_Work request_.
Look below for the line holding "return THREE.ShapeUtils.triangulateShape(flat, []).map(t" and the line holding "const tips = SPIKES.map(s". Repeat those two and everything between, exactly.

_Data under study_.
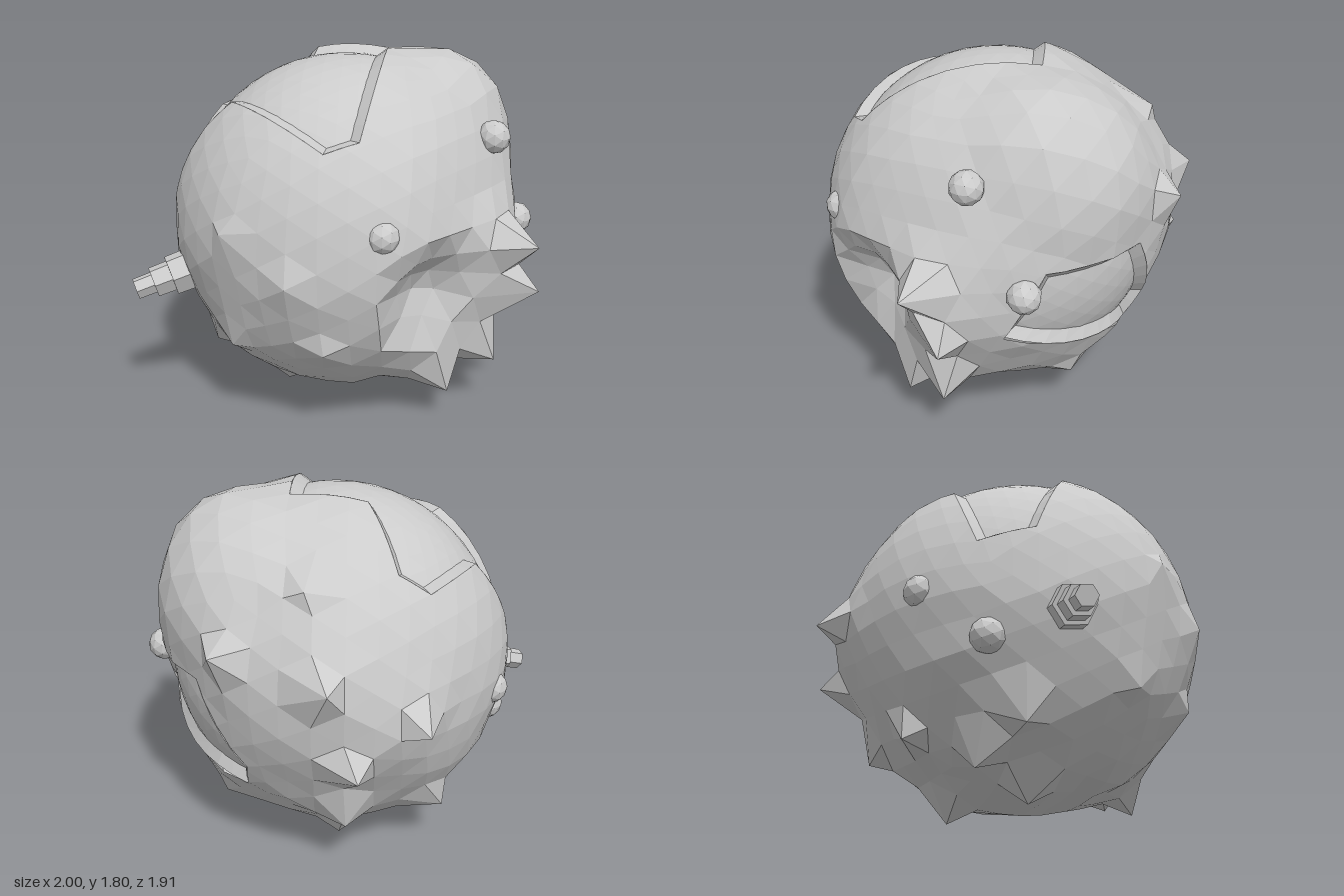
import * as THREE from 'three';
import { mergeVertices } from 'three/addons/utils/BufferGeometryUtils.js';

const V = (x, y, z) => new THREE.Vector3(x, y, z);
const CENTER = V(-0.09, 0.93, 0.03);
const OUTER = 0.88, INNER = 0.828, BEVEL = 0.055;
const mat = new THREE.MeshStandardMaterial({ color: 0xcccccc, flatShading: true, side: THREE.DoubleSide });

// spike tips, in model space
const SPIKES = [
  [1.0, 0.95, 0], [0.94, 0.66, -0.16], [0.75, 0.27, -0.08], [0.63, 0.17, 0.18],
  [-0.31, 0, 0.26], [-0.31, 0, -0.25], [-0.62, 0.1, 0.22], [-0.8, 0.25, -0.06],
  [-0.6, 0.25, 0.5], [-0.2, 0.45, 0.82], [-0.15, 1.06, 0.94], [0.2, 0.86, 0.91],
  [0.3, 0.5, 0.76], [-0.97, 0.9, -0.53], [-0.63, 1.13, -0.84], [-0.74, 0.7, -0.76],
  [-0.4, 1.5, -0.68], [-0.07, 1.2, -0.95], [-0.55, 0.3, -0.56], [0.2, 0.22, -0.53],
].map(p => V(...p).sub(CENTER));

// broad hills and hollows: direction, height, angular reach
const SWELLS = [
  [V(0.38, 0.62, -0.68).normalize(), 0.14, 0.6],
  [V(0.52, 0.76, -0.38).normalize(), 0.05, 0.4],
  [V(-0.5, 0.25, -0.83).normalize(), 0.045, 0.65],
  [V(0.95, 0.25, 0.1).normalize(), -0.045, 0.5],
  [V(0.15, -1, 0.05).normalize(), -0.04, 0.5],
  [V(0.82, -0.22, 0.36).normalize(), -0.2, 0.36],
];

// recess outlines as directions from the centre
const topOutline = [
  [-0.636, -0.386], [-0.307, -0.156], [0.09, -0.31], [0.51, 0.59], [0.38, 0.725],
  [-0.34, 0.59], [-0.69, 0.69], [-0.88, 0.455], [-0.784, 0.182], [-0.773, -0.29],
].map(([x, z]) => V(x, Math.sqrt(1 - x * x - z * z), z));
const backOutline = [
  [0.762, 0.09, -0.639], [0.231, 0.085, -0.969], [-0.053, -0.39, -0.92],
  [0.009, -0.55, -0.839], [0.23, -0.51, -0.845], [0.85, -0.31, -0.44],
].map(p => V(...p).normalize());
const OUTLINES = [topOutline, backOutline];

function swell(d) {
  let h = 0;
  for (const [c, amount, reach] of SWELLS) {
    const t = d.angleTo(c) / reach;
    if (t < 1) h += amount * (1 - t * t) ** 1.4;
  }
  return h;
}

// geodesic ball as merged points and an index
function ball(detail) {
  const g = new THREE.IcosahedronGeometry(1, detail);
  g.deleteAttribute('normal');
  g.deleteAttribute('uv');
  const m = mergeVertices(g, 1e-4), p = m.attributes.position;
  const dirs = Array.from({ length: p.count }, (_, i) => V(0, 0, 0).fromBufferAttribute(p, i).normalize());
  return { dirs, index: Array.from(m.index.array) };
}

function meshFromPolygons(name, polygons) {
  const pts = [];
  for (const p of polygons)
    for (let i = 1; i < p.length - 1; i++) pts.push(p[0], p[i], p[i + 1]);
  const g = new THREE.BufferGeometry().setFromPoints(pts);
  g.computeVertexNormals();
  const mesh = new THREE.Mesh(g, mat);
  mesh.name = name;
  return mesh;
}

function trianglesOf(points, index) {
  const out = [];
  for (let i = 0; i < index.length; i += 3) out.push([0, 1, 2].map(k => points[index[i + k]]));
  return out;
}

// split an outline into triangular cones, each given by three inward plane normals
function conesOf(outline) {
  const mid = outline.reduce((s, d) => s.add(d), V(0, 0, 0)).normalize();
  const u = V(0, 0, 1).cross(mid).normalize(), w = mid.clone().cross(u);
  const flat = outline.map(d => new THREE.Vector2(d.dot(u), d.dot(w)).divideScalar(d.dot(mid)));
  return THREE.ShapeUtils.triangulateShape(flat, []).map(t =>
    [0, 1, 2].map(i => {
      const [a, b, c] = [0, 1, 2].map(k => outline[t[(i + k) % 3]]);
      const n = a.clone().cross(b).normalize();
      return n.dot(c) < 0 ? n.negate() : n;
    }));
}

function clip(poly, n, sign) {
  const out = [];
  poly.forEach((a, i) => {
    const b = poly[(i + 1) % poly.length];
    const da = sign * n.dot(a), db = sign * n.dot(b);
    if (da >= 0) out.push(a);
    if (da * db < 0) out.push(a.clone().lerp(b, da / (da - db)));
  });
  return out.length > 2 ? out : [];
}

// remove a cone from one polygon, returning the remaining pieces
function subtract(poly, cone) {
  const kept = [];
  let rest = poly;
  for (const n of cone) {
    const outside = clip(rest, n, -1);
    if (outside.length) kept.push(outside);
    rest = clip(rest, n, 1);
    if (!rest.length) return [poly];
  }
  return kept;
}

function makeShell() {
  const { dirs, index } = ball(6);
  const tips = SPIKES.map(s => s.clone().normalize());
  const points = dirs.map((d, i) => {
    let r = OUTER + swell(d);
    tips.forEach((t, k) => {
      const a = d.angleTo(t) / 0.3;
      if (a < 1) r += 0.35 * (SPIKES[k].length() - OUTER) * (1 - a);
    });
    // light roughness over the lower half
    if (d.y < 0.15) r += 0.01 * Math.sin(i * 12.9898) * Math.min(1, 0.45 - d.y);
    return d.clone().multiplyScalar(r);
  });
  // pull the nearest point out to each tip
  tips.forEach((t, k) => {
    let best = 0;
    dirs.forEach((d, i) => { if (d.dot(t) > dirs[best].dot(t)) best = i; });
    points[best].copy(SPIKES[k]);
  });
  let polys = trianglesOf(points, index);
  for (const cone of OUTLINES.flatMap(conesOf)) polys = polys.flatMap(p => subtract(p, cone));
  return meshFromPolygons('spikyShell', polys);
}

function makeCore() {
  const { dirs, index } = ball(9);
  const pts = dirs.map(d => d.clone().multiplyScalar(INNER + Math.min(0, swell(d))));
  return meshFromPolygons('innerBall', trianglesOf(pts, index));
}

// move each corner of an outline inward, keeping an even bevel width
function inset(outline) {
  const count = outline.length;
  const normals = outline.map((a, i) => a.clone().cross(outline[(i + 1) % count]));
  const mid = outline.reduce((s, d) => s.add(d), V(0, 0, 0));
  const turn = Math.sign(normals.reduce((s, n) => s + n.dot(mid), 0));
  normals.forEach(n => n.normalize().multiplyScalar(turn));
  return outline.map((d, i) => {
    const p = normals[(i + count - 1) % count], n = normals[i];
    return d.clone().addScaledVector(p.clone().add(n), BEVEL / (1 + p.dot(n))).normalize();
  });
}

// sloping wall from the shell down to the inner ball along an outline
function makeWall(outline) {
  const quads = [], low = inset(outline);
  outline.forEach((a, i) => {
    const j = (i + 1) % outline.length;
    const n = Math.max(1, Math.ceil(a.angleTo(outline[j]) / 0.13));
    const top = k => {
      const d = a.clone().lerp(outline[j], k / n).normalize();
      return d.multiplyScalar(OUTER - 0.002 + swell(d));
    };
    const foot = k => low[i].clone().lerp(low[j], k / n).setLength(INNER - 0.004);
    for (let k = 0; k < n; k++) quads.push([foot(k), foot(k + 1), top(k + 1), top(k)]);
  });
  return meshFromPolygons('recessWall', quads);
}

export function createModel() {
  const group = new THREE.Group();
  const body = new THREE.Group();
  body.name = 'body';
  body.position.copy(CENTER);
  body.add(makeShell(), makeCore(), ...OUTLINES.map(makeWall));
  group.add(body);

  // round knobs, partly sunk into the shell
  for (const p of [[0.65, 1.4, -0.17], [0.51, 1.08, 0.59], [0.65, 0.91, -0.455], [-0.92, 0.86, 0.15], [-0.78, 0.61, 0.43]]) {
    const knob = new THREE.Mesh(new THREE.IcosahedronGeometry(0.083, 1), mat);
    knob.name = 'knob';
    knob.position.set(...p);
    group.add(knob);
  }

  // stepped six-sided nozzle
  const nozzle = new THREE.Group();
  nozzle.name = 'steppedNozzle';
  [0.13, 0.105, 0.08, 0.055].forEach((r, i) => {
    const step = new THREE.Mesh(new THREE.CylinderGeometry(r * 0.97, r, 0.1, 6), mat);
    step.name = 'nozzleStep';
    step.position.y = 0.05 + i * 0.092;
    nozzle.add(step);
  });
  nozzle.position.set(-0.515, 0.755, 0.64);
  nozzle.quaternion.setFromUnitVectors(V(0, 1, 0), V(-0.57, -0.27, 0.77).normalize());
  group.add(nozzle);
  return group;
}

_The answer_.
  return THREE.ShapeUtils.triangulateShape(flat, []).map(t =>
    [0, 1, 2].map(i => {
      const [a, b, c] = [0, 1, 2].map(k => outline[t[(i + k) % 3]]);
      const n = a.clone().cross(b).normalize();
      return n.dot(c) < 0 ? n.negate() : n;
    }));
}

function clip(poly, n, sign) {
  const out = [];
  poly.forEach((a, i) => {
    const b = poly[(i + 1) % poly.length];
    const da = sign * n.dot(a), db = sign * n.dot(b);
    if (da >= 0) out.push(a);
    if (da * db < 0) out.push(a.clone().lerp(b, da / (da - db)));
  });
  return out.length > 2 ? out : [];
}

// remove a cone from one polygon, returning the remaining pieces
function subtract(poly, cone) {
  const kept = [];
  let rest = poly;
  for (const n of cone) {
    const outside = clip(rest, n, -1);
    if (outside.length) kept.push(outside);
    rest = clip(rest, n, 1);
    if (!rest.length) return [poly];
  }
  return kept;
}

function makeShell() {
  const { dirs, index } = ball(6);
  const tips = SPIKES.map(s => s.clone().normalize());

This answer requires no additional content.